In Damaged Care (2002), the target was the insurance industry, especially health maintenance organizations (HMOs). Dr. Linda Peeno (Laura Dern) was a medical reviewer for an HMO who was under pressure from her superiors to deny legitimate claims, but she eventually became a whistle-blower.
One of the best docudramas about business was Barbarians at the Gate (1993), based on the 1990 book by Bryan Burrough and John Helyar. Written by Larry Gelbart, it concerned the leveraged buyout of RJR Nabisco in 1988, which was the largest in history up until that time. Chief executive officer F. Ross Johnson (played by James Garner) wanted to take the company private and enlisted Shearson Lehman Hutton, then a division of American Express.
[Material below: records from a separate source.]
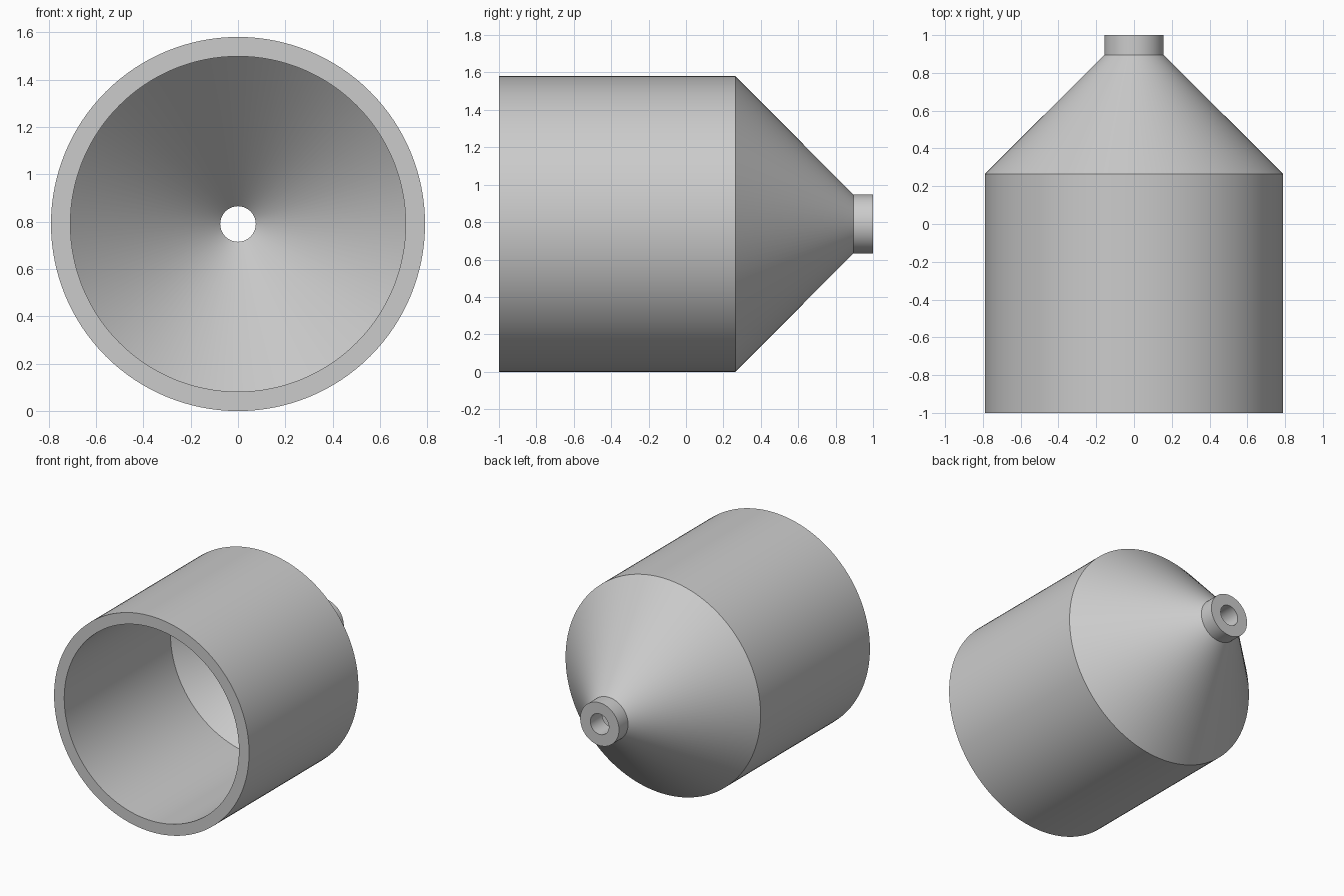
import bpy, bmesh, math
from mathutils import Matrix

if "Cube" in bpy.data.objects:
    bpy.data.objects.remove(bpy.data.objects["Cube"])

R = 0.79
SEGMENTS = 128

# Wall cross-section as (radius, y): outside from mouth to tip, then back inside
profile = [(R, -1.0), (R, 0.265), (0.157, 0.895), (0.157, 1.0),
           (0.075, 1.0), (0.075, 0.863), (0.708, 0.23), (0.708, -1.0)]

# Hollow nozzle: closed profile revolved around the y axis
bm = bmesh.new()
rings = []
for i in range(SEGMENTS):
    a = 2 * math.pi * i / SEGMENTS
    rings.append([bm.verts.new((r * math.sin(a), y, R + r * math.cos(a)))
                  for r, y in profile])
n = len(profile)
for i in range(SEGMENTS):
    a, b = rings[i], rings[(i + 1) % SEGMENTS]
    for j in range(n):
        k = (j + 1) % n
        bm.faces.new((a[j], a[k], b[k], b[j]))
bmesh.ops.recalc_face_normals(bm, faces=bm.faces)

mesh = bpy.data.meshes.new("funnel_nozzle")
bm.to_mesh(mesh)
bm.free()
nozzle = bpy.data.objects.new("funnel_nozzle", mesh)
bpy.context.collection.objects.link(nozzle)

# Smooth round surfaces, crisp rims and shoulder
bpy.context.view_layer.objects.active = nozzle
nozzle.select_set(True)
bpy.ops.object.shade_smooth_by_angle(angle=math.radians(30))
However, Henry Kravis (played by Jonathan Pryce) of Kohlberg, Kravis, and Roberts also wanted a piece of the action, and their power struggle drove much of the plot.
The origin of the personal computer industry was shown in The Pirates of Silicon Valley (1999). It starred Noah Wylie as Steve Jobs, Joey Slotnick as Steve Wozniak, Anthony Michael Hall as Bill Gates, and Josh Hopkins as Paul Allen. None of the principals cooperated, and the show was based on the book Fire in the Valley: The Making of the Personal Computer (1984) by Paul Freiberger and Michael Swaine. It was set beginning during the early 1970’s and concluded with a birthday party for Jobs in 1985, just before he lost control of Apple for several years.
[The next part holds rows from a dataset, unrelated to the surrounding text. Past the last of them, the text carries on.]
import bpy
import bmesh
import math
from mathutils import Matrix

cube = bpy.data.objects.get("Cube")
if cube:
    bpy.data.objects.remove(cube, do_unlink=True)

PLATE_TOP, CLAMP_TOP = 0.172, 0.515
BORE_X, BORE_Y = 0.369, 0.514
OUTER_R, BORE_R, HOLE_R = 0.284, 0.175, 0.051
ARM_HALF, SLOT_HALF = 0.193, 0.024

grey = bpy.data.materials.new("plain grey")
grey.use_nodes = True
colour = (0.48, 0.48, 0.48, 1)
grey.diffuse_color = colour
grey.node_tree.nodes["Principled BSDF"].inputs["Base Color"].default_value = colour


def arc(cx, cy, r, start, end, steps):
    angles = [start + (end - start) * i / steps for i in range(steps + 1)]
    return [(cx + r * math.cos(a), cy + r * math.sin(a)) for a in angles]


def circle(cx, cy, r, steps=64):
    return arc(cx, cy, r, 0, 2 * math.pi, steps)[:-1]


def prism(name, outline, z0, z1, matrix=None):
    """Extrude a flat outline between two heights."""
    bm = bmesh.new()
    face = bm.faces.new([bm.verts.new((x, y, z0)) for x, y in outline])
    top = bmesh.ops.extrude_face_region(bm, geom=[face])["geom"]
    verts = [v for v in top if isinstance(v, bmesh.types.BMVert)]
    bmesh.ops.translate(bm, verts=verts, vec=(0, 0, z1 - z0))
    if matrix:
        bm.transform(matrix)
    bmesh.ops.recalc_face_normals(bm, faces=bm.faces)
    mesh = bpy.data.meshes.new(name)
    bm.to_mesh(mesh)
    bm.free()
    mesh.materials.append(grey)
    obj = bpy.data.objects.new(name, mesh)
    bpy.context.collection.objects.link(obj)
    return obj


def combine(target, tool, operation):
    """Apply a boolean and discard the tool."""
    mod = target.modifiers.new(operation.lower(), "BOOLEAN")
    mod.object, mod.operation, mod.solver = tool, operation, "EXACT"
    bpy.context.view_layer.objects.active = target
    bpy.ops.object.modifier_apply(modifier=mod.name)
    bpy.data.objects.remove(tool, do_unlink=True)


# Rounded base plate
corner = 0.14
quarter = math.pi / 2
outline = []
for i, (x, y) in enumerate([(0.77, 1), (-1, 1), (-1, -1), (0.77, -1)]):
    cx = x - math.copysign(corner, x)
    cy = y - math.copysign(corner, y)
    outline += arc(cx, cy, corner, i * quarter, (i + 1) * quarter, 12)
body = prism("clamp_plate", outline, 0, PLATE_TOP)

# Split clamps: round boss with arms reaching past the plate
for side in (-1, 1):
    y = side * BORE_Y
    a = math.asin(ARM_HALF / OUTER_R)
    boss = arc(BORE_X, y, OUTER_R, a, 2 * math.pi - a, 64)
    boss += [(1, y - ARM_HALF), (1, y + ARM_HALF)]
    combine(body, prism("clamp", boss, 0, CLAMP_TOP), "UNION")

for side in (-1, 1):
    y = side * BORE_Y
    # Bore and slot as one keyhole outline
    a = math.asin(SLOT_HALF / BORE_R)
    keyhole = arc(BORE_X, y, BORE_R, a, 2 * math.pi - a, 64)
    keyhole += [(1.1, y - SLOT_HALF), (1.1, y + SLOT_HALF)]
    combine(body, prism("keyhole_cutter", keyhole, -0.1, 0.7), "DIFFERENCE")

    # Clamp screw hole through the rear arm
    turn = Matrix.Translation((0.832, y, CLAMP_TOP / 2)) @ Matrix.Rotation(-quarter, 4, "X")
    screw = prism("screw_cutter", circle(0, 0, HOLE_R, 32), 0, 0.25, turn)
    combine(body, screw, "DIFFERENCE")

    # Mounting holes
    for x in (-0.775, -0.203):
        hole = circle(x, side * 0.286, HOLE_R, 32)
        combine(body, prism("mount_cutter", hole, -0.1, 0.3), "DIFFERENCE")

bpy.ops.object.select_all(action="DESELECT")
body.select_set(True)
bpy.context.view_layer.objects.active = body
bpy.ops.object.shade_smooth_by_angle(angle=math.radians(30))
Shows that realistically and fairly treat businesspeople have been few and far between, in part because a well-run business is probably not interesting enough to make good series television. Unlike a police station or hospital, mundane businesses rarely deal in life-and-death situations. Television writers spice up the story lines by inserting conflicts that rarely happen in a normal business.
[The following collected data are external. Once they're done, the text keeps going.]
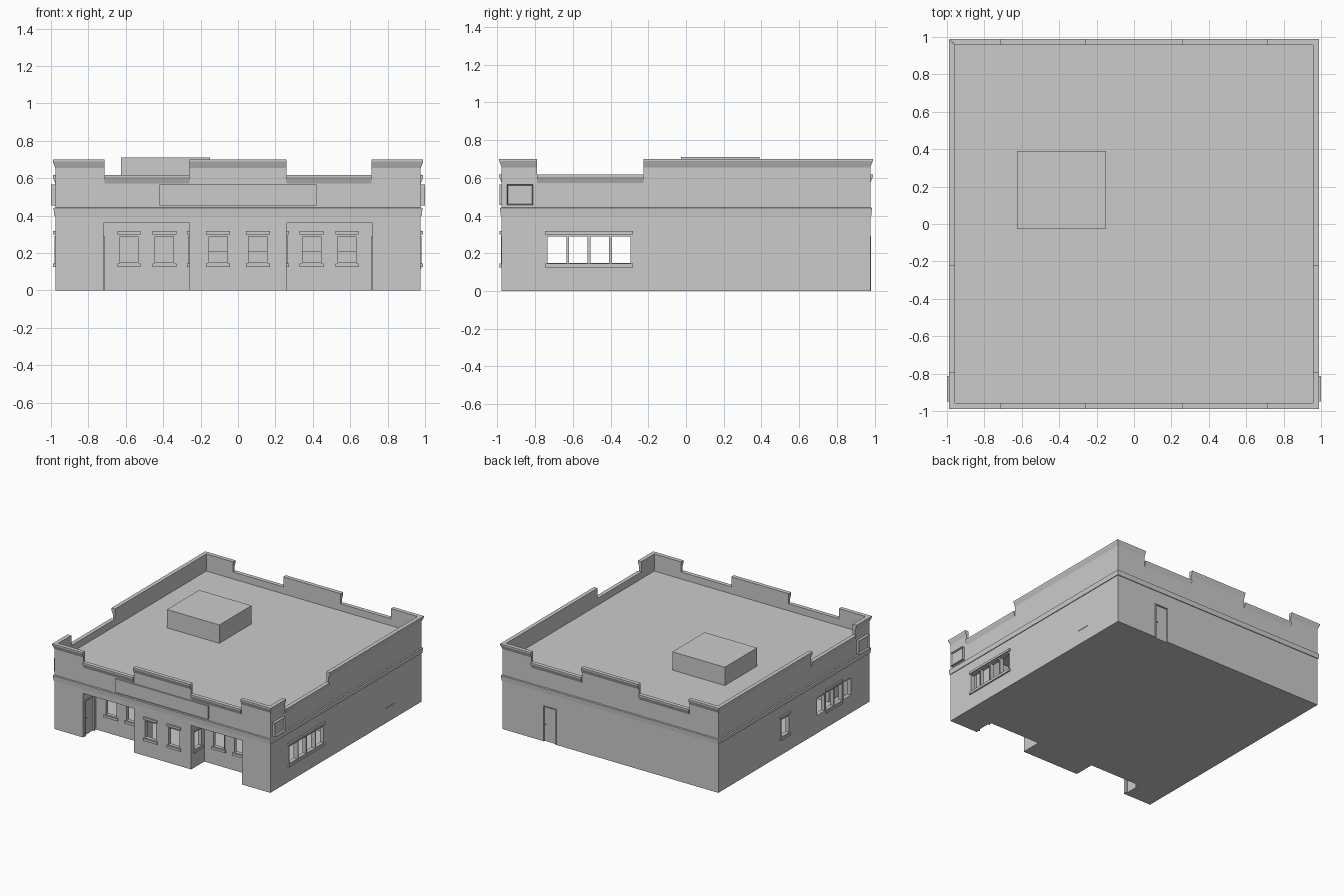
import bpy, bmesh, math
from mathutils import Matrix

if "Cube" in bpy.data.objects:
    bpy.data.objects.remove(bpy.data.objects["Cube"])

W = 0.977        # wall face distance from centre
ROOF = 0.56
WZ0, WZ1 = 0.147, 0.29   # window heights


def finish(bm, name):
    bmesh.ops.recalc_face_normals(bm, faces=bm.faces)
    me = bpy.data.meshes.new(name)
    bm.to_mesh(me)
    bm.free()
    ob = bpy.data.objects.new(name, me)
    bpy.context.collection.objects.link(ob)
    return ob


def turn(k):
    # side 0 faces front, 1 right, 2 back, 3 left
    return Matrix.Rotation(k * math.pi / 2, 4, 'Z')


def add_box(bm, x, y, z, k=0):
    m = (turn(k) @ Matrix.Translation(((x[0] + x[1]) / 2, (y[0] + y[1]) / 2, (z[0] + z[1]) / 2))
         @ Matrix.Diagonal((x[1] - x[0], y[1] - y[0], z[1] - z[0], 1)))
    return bmesh.ops.create_cube(bm, size=1, matrix=m)


def box(name, x, y, z, k=0):
    bm = bmesh.new()
    add_box(bm, x, y, z, k)
    return finish(bm, name)


def add_run(bm, k, a0, a1, profile):
    # sweep an (outward, z) profile along one side, mitred at the corners
    def end(a, d):
        return math.copysign(d, a) if abs(a) > 0.97 else a
    rings = [[bm.verts.new(turn(k) @ Matrix.Translation((end(a, d), -d, z)).translation)
              for d, z in profile] for a in (a0, a1)]
    n = len(profile)
    for i in range(n):
        j = (i + 1) % n
        bm.faces.new((rings[0][i], rings[0][j], rings[1][j], rings[1][i]))
    bm.faces.new(rings[0])
    bm.faces.new(rings[1])


def prism(name, pts, z0, z1):
    bm = bmesh.new()
    f = bm.faces.new([bm.verts.new((x, y, z0)) for x, y in pts])
    g = bmesh.ops.extrude_face_region(bm, geom=[f])
    bmesh.ops.translate(bm, vec=(0, 0, z1 - z0),
                        verts=[v for v in g['geom'] if isinstance(v, bmesh.types.BMVert)])
    return finish(bm, name)


# Openings: (side, wall distance, list of spans along that wall)
side = [(-0.735, -0.632), (-0.622, -0.519), (-0.508, -0.405), (-0.395, -0.292)]
flip = lambda spans: [(-b, -a) for a, b in spans]
bay = [(-0.632, -0.532), (-0.445, -0.342)]
windows = [(1, W, side), (3, W, flip(side)), (3, W, [(-0.17, -0.065)]),
           (1, 0.26, [(-0.94, -0.845)]), (3, 0.26, [(0.845, 0.94)])]
windows += [(0, 0.807, [s]) for s in bay + flip(bay)]
windows += [(0, W, [s]) for s in [(-0.158, -0.055), (0.055, 0.158)]]
doors = [(2, W, -0.605, -0.495), (1, -0.72, -0.945, -0.835), (3, -0.72, 0.835, 0.945)]

# Building shell, hollowed, with entrance bays and openings cut out
body = box("building_walls", (-W, W), (-W, W), (0, ROOF))
cutters = [box("bay_cut", x, (-1.1, -0.807), (-0.1, 0.36)) for x in ((-0.72, -0.26), (0.26, 0.72))]
half = [(0.23, -0.947), (0.23, -0.777), (0.75, -0.777), (0.75, -0.947), (0.947, -0.947), (0.947, 0.947)]
cutters.append(prism("room_cut", half + [(-x, y) for x, y in reversed(half)], 0.012, 0.53))
for k, d, spans in windows:
    for s in spans:
        cutters.append(box("window_cut", s, (-d - 0.02, -d + 0.05), (WZ0, WZ1), k))
for k, d, a, b in doors:
    cutters.append(box("door_cut", (a, b), (-d - 0.02, -d + 0.01), (-0.05, 0.285), k))
bpy.context.view_layer.objects.active = body
for c in cutters:
    m = body.modifiers.new("cut", 'BOOLEAN')
    m.operation, m.solver, m.object = 'DIFFERENCE', 'EXACT', c
    bpy.ops.object.modifier_apply(modifier=m.name)
    bpy.data.objects.remove(c)

# Stepped parapet with flared cap
HI, LO = 0.70, 0.617
ends = [(-1, -0.715, HI), (-0.715, -0.26, LO), (-0.26, 0.26, HI), (0.26, 0.715, LO), (0.715, 1, HI)]
right = [(-1, -0.79, HI), (-0.79, -0.225, LO), (-0.225, 1, HI)]
left = [(-b, -a, z) for a, b, z in right]
bm = bmesh.new()
for k, segs in enumerate((ends, right, ends, left)):
    for a, b, z in segs:
        add_run(bm, k, a, b, [(0.957, ROOF - 0.005), (W, ROOF - 0.005), (W, z - 0.045),
                              (0.990, z - 0.012), (0.990, z), (0.957, z)])
finish(bm, "parapet")

# Belt course around the building
bm = bmesh.new()
for k in range(4):
    add_run(bm, k, -1, 1, [(W - 0.005, 0.40), (0.983, 0.40), (0.986, 0.44), (W - 0.005, 0.445)])
finish(bm, "belt_course")

# Window frames, sills and headers
for k, d, spans in windows:
    a, b = spans[0][0], spans[-1][1]
    bm = bmesh.new()
    add_box(bm, (a - 0.012, b + 0.012), (-d - 0.012, -d + 0.01), (WZ0 - 0.022, WZ0 - 0.002), k)
    add_box(bm, (a - 0.012, b + 0.012), (-d - 0.012, -d + 0.01), (WZ1 + 0.01, WZ1 + 0.028), k)
    for s in spans:
        for x in (s[0] - 0.002, s[1] - 0.002):
            add_box(bm, (x, x + 0.004), (-d - 0.004, -d + 0.02), (WZ0, WZ1), k)
        for z in (WZ0 - 0.002, WZ1 - 0.002):
            add_box(bm, s, (-d - 0.004, -d + 0.02), (z, z + 0.004), k)
    finish(bm, "window_trim")

# Door frames and knobs
for k, d, a, b in doors:
    bm = bmesh.new()
    for x in (a - 0.007, b):
        add_box(bm, (x, x + 0.007), (-d - 0.005, -d + 0.01), (0, 0.292), k)
    add_box(bm, (a, b), (-d - 0.005, -d + 0.01), (0.285, 0.292), k)
    bmesh.ops.create_icosphere(bm, subdivisions=1, radius=0.006,
                               matrix=turn(k) @ Matrix.Translation((a + 0.015, -d + 0.002, 0.14)))
    finish(bm, "door_trim")


# Blank sign boards with a recessed face
def sign(name, k, x, y, rim, depth):
    bm = bmesh.new()
    add_box(bm, x, y, (0.455, 0.565), k)
    out = turn(k).to_3x3() @ Matrix.Translation((0, -1, 0)).translation
    bm.normal_update()
    face = max(bm.faces, key=lambda f: f.normal.dot(out))
    if rim:
        bmesh.ops.inset_region(bm, faces=[face], thickness=rim)
        bmesh.ops.translate(bm, verts=face.verts, vec=-out * depth)
    finish(bm, name)


sign("front_sign", 0, (-0.42, 0.42), (-0.988, -0.97), 0, 0)
sign("right_sign", 1, (-0.95, -0.812), (-1.0, -0.97), 0.008, 0.012)
sign("left_sign", 3, (0.812, 0.95), (-1.0, -0.97), 0.008, 0.012)

# Rooftop unit, wall slot and interior
box("rooftop_unit", (-0.625, -0.15), (-0.027, 0.39), (ROOF - 0.005, 0.71))
box("wall_slot", (0.52, 0.63), (-0.981, -0.97), (0.117, 0.123), 1)
box("partition_wall", (-0.95, 0.95), (0.46, 0.48), (0.01, 0.535))
box("counter", (-0.2, 0.70), (0.1, 0.2), (0.01, 0.21))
Bauer, Douglas, ed. Prime Times: Writers on Their Favorite TV Shows. New York: Crown, 2004. This collection includes essays on The Dick Van Dyke Show and The Mary Tyler Moore Show.
Bianculli, David. Teleliteracy: Taking Television Seriously. New York: Simon & Schuster, 1992. Critical defense of television with comments on several shows portraying business themes.
Gitlin, Todd. Inside Prime Time. New York: Pantheon Books, 1983. Discusses the treatment of businesspeople in the chapter “The Temple Stands.”
Medved, Michael. Hollywood vs. America. New York: HarperCollins, 1992. The subchapter “Evil Industrialists” argues that a disproportionate number of the villains on television are businesspeople.
Siegel, Lee. Not Remotely Controlled: Notes on Television. Philadelphia: Perseus Books Group, 2007. This collection of essays includes a review of The Apprentice.
Thompson, Robert L. Television’s Second Golden Age: From “Hill Street Blues” to “ER.” New York: Continuum, 1996. Discusses many of the major shows of the 1980’s and 1990’s that portray workplaces and business themes.
See also: Bloomberg’s Business News Services; Cable News Network; CNBC; Federal Communications Commission; Home Shopping Network; motion-picture industry; National Broadcasting Company; Radio broadcasting industry; Television broadcasting industry; Video rental industry.